**WHAT THE TASK ASKS**
Output what the records say, word for word, with no images.

**MATERIAL PROVIDED**
+++++
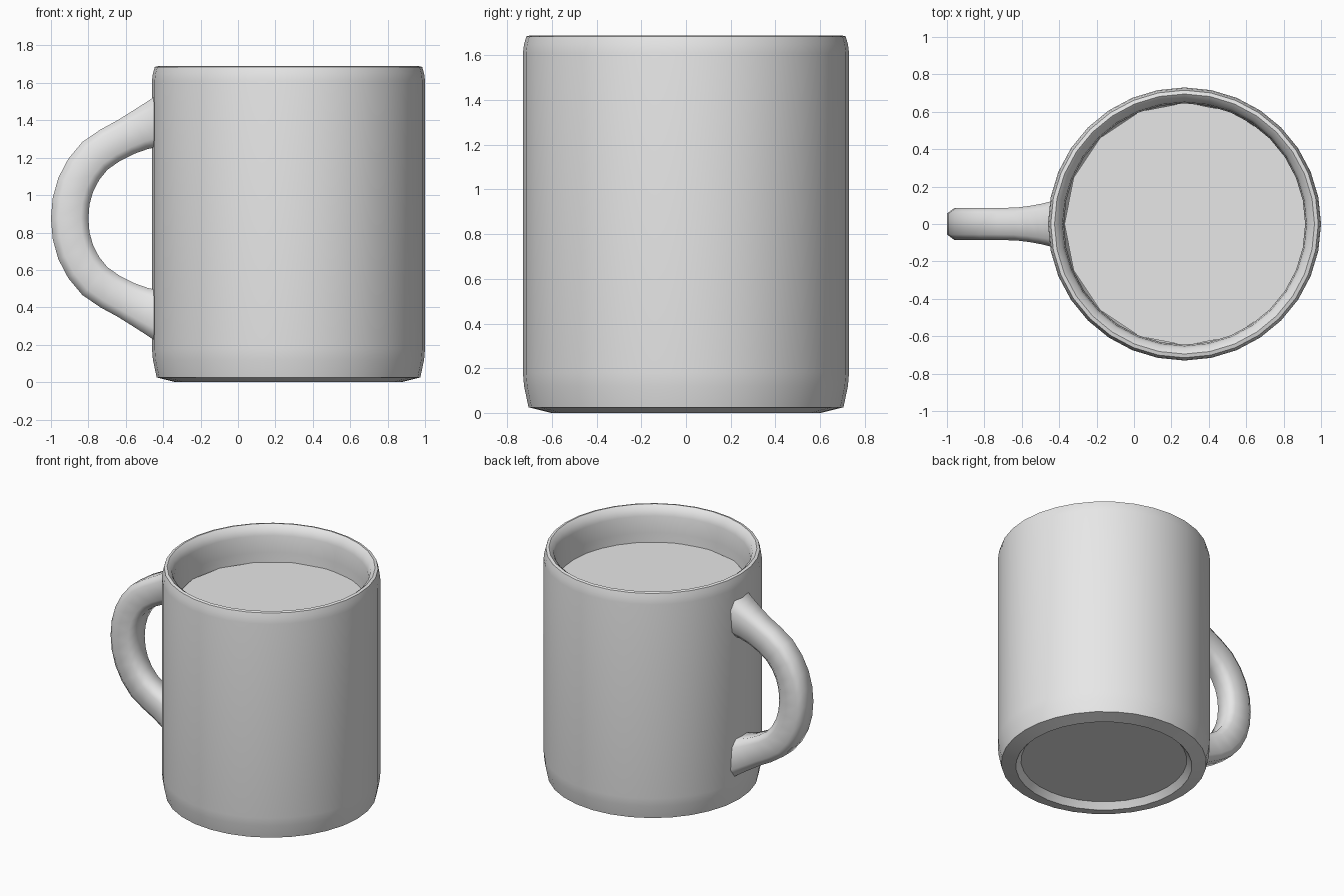
import bpy, bmesh, math
from mathutils import Vector

cube = bpy.data.objects.get("Cube")
if cube:
    bpy.data.objects.remove(cube, do_unlink=True)

CUP_X = 0.27

grey = bpy.data.materials.new("plain_grey")
grey.use_nodes = True
grey.diffuse_color = (0.8, 0.8, 0.8, 1)
grey.node_tree.nodes["Principled BSDF"].inputs["Base Color"].default_value = (0.8, 0.8, 0.8, 1)


def finish(name, bm, location=(0, 0, 0), angle=40):
    bmesh.ops.recalc_face_normals(bm, faces=bm.faces)
    mesh = bpy.data.meshes.new(name)
    bm.to_mesh(mesh)
    bm.free()
    mesh.materials.append(grey)
    obj = bpy.data.objects.new(name, mesh)
    obj.location = location
    bpy.context.collection.objects.link(obj)
    bpy.ops.object.select_all(action='DESELECT')
    obj.select_set(True)
    bpy.context.view_layer.objects.active = obj
    bpy.ops.object.shade_smooth_by_angle(angle=math.radians(angle))
    return obj


def loft(bm, rings):
    """Join rings of points with quads and cap both ends."""
    loops = [[bm.verts.new(p) for p in ring] for ring in rings]
    n = len(loops[0])
    for a, b in zip(loops, loops[1:]):
        for i in range(n):
            j = (i + 1) % n
            bm.faces.new((a[i], a[j], b[j], b[i]))
    bm.faces.new(loops[0])
    bm.faces.new(loops[-1])


def circle(radius, z, sides):
    steps = [2 * math.pi * i / sides for i in range(sides)]
    return [(radius * math.cos(t), radius * math.sin(t), z) for t in steps]


# Cup: underside recess, foot, wall, rounded rim, inner wall and floor
profile = [(0.57, 0.045), (0.59, 0.02), (0.605, 0.0), (0.705, 0.025),
           (0.725, 0.12), (0.73, 0.18), (0.73, 1.61), (0.725, 1.65),
           (0.715, 1.685), (0.695, 1.69), (0.665, 1.665), (0.652, 1.62),
           (0.645, 1.5), (0.645, 0.2), (0.58, 0.12)]
bm = bmesh.new()
loft(bm, [circle(r, z, 32) for r, z in profile])
finish("cup", bm, (CUP_X, 0, 0))

# Drink surface
bm = bmesh.new()
bmesh.ops.create_circle(bm, cap_ends=True, segments=16, radius=0.65)
finish("drink", bm, (CUP_X + 0.008, 0, 1.43))

# Handle: upper half of the path as x, height above middle, half depth, half width
MID = 0.875
half = [(-0.41, 0.515, 0.14, 0.125), (-0.47, 0.495, 0.12, 0.108),
        (-0.6, 0.435, 0.1, 0.088), (-0.765, 0.335, 0.1, 0.086),
        (-0.868, 0.18, 0.1, 0.086)]
path = half + [(-0.9, 0, 0.1, 0.086)] + [(x, -h, d, w) for x, h, d, w in reversed(half)]
path = [Vector(p) for p in path]

# Smooth the path by adding a curved midpoint to every span
fine = []
for i in range(len(path) - 1):
    a, b = path[i], path[i + 1]
    before, after = path[max(i - 1, 0)], path[min(i + 2, len(path) - 1)]
    fine += [a, (a + b) * 0.5625 - (before + after) * 0.0625]
fine.append(path[-1])

corners = [(1, 0.65), (0.6, 1), (-0.6, 1), (-1, 0.65)]
section = corners + [(-u, -v) for u, v in corners]
rings = []
for i, p in enumerate(fine):
    q, r = fine[max(i - 1, 0)], fine[min(i + 1, len(fine) - 1)]
    along = Vector((r[0] - q[0], 0, r[1] - q[1])).normalized()
    across = Vector((along.z, 0, -along.x))
    centre = Vector((p[0], 0, MID + p[1]))
    rings.append([centre + across * (u * p[2]) + Vector((0, v * p[3], 0)) for u, v in section])
bm = bmesh.new()
loft(bm, rings)
finish("handle", bm, angle=65)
+++++
**ANSWER TO THE EXERCISE**
import bpy, bmesh, math
from mathutils import Vector

cube = bpy.data.objects.get("Cube")
if cube:
    bpy.data.objects.remove(cube, do_unlink=True)

CUP_X = 0.27

grey = bpy.data.materials.new("plain_grey")
grey.use_nodes = True
grey.diffuse_color = (0.8, 0.8, 0.8, 1)
grey.node_tree.nodes["Principled BSDF"].inputs["Base Color"].default_value = (0.8, 0.8, 0.8, 1)


def finish(name, bm, location=(0, 0, 0), angle=40):
    bmesh.ops.recalc_face_normals(bm, faces=bm.faces)
    mesh = bpy.data.meshes.new(name)
    bm.to_mesh(mesh)
    bm.free()
    mesh.materials.append(grey)
    obj = bpy.data.objects.new(name, mesh)
    obj.location = location
    bpy.context.collection.objects.link(obj)
    bpy.ops.object.select_all(action='DESELECT')
    obj.select_set(True)
    bpy.context.view_layer.objects.active = obj
    bpy.ops.object.shade_smooth_by_angle(angle=math.radians(angle))
    return obj


def loft(bm, rings):
    """Join rings of points with quads and cap both ends."""
    loops = [[bm.verts.new(p) for p in ring] for ring in rings]
    n = len(loops[0])
    for a, b in zip(loops, loops[1:]):
        for i in range(n):
            j = (i + 1) % n
            bm.faces.new((a[i], a[j], b[j], b[i]))
    bm.faces.new(loops[0])
    bm.faces.new(loops[-1])


def circle(radius, z, sides):
    steps = [2 * math.pi * i / sides for i in range(sides)]
    return [(radius * math.cos(t), radius * math.sin(t), z) for t in steps]


# Cup: underside recess, foot, wall, rounded rim, inner wall and floor
profile = [(0.57, 0.045), (0.59, 0.02), (0.605, 0.0), (0.705, 0.025),
           (0.725, 0.12), (0.73, 0.18), (0.73, 1.61), (0.725, 1.65),
           (0.715, 1.685), (0.695, 1.69), (0.665, 1.665), (0.652, 1.62),
           (0.645, 1.5), (0.645, 0.2), (0.58, 0.12)]
bm = bmesh.new()
loft(bm, [circle(r, z, 32) for r, z in profile])
finish("cup", bm, (CUP_X, 0, 0))

# Drink surface
bm = bmesh.new()
bmesh.ops.create_circle(bm, cap_ends=True, segments=16, radius=0.65)
finish("drink", bm, (CUP_X + 0.008, 0, 1.43))

# Handle: upper half of the path as x, height above middle, half depth, half width
MID = 0.875
half = [(-0.41, 0.515, 0.14, 0.125), (-0.47, 0.495, 0.12, 0.108),
        (-0.6, 0.435, 0.1, 0.088), (-0.765, 0.335, 0.1, 0.086),
        (-0.868, 0.18, 0.1, 0.086)]
path = half + [(-0.9, 0, 0.1, 0.086)] + [(x, -h, d, w) for x, h, d, w in reversed(half)]
path = [Vector(p) for p in path]

# Smooth the path by adding a curved midpoint to every span
fine = []
for i in range(len(path) - 1):
    a, b = path[i], path[i + 1]
    before, after = path[max(i - 1, 0)], path[min(i + 2, len(path) - 1)]
    fine += [a, (a + b) * 0.5625 - (before + after) * 0.0625]
fine.append(path[-1])

corners = [(1, 0.65), (0.6, 1), (-0.6, 1), (-1, 0.65)]
section = corners + [(-u, -v) for u, v in corners]
rings = []
for i, p in enumerate(fine):
    q, r = fine[max(i - 1, 0)], fine[min(i + 1, len(fine) - 1)]
    along = Vector((r[0] - q[0], 0, r[1] - q[1])).normalized()
    across = Vector((along.z, 0, -along.x))
    centre = Vector((p[0], 0, MID + p[1]))
    rings.append([centre + across * (u * p[2]) + Vector((0, v * p[3], 0)) for u, v in section])
bm = bmesh.new()
loft(bm, rings)
finish("handle", bm, angle=65)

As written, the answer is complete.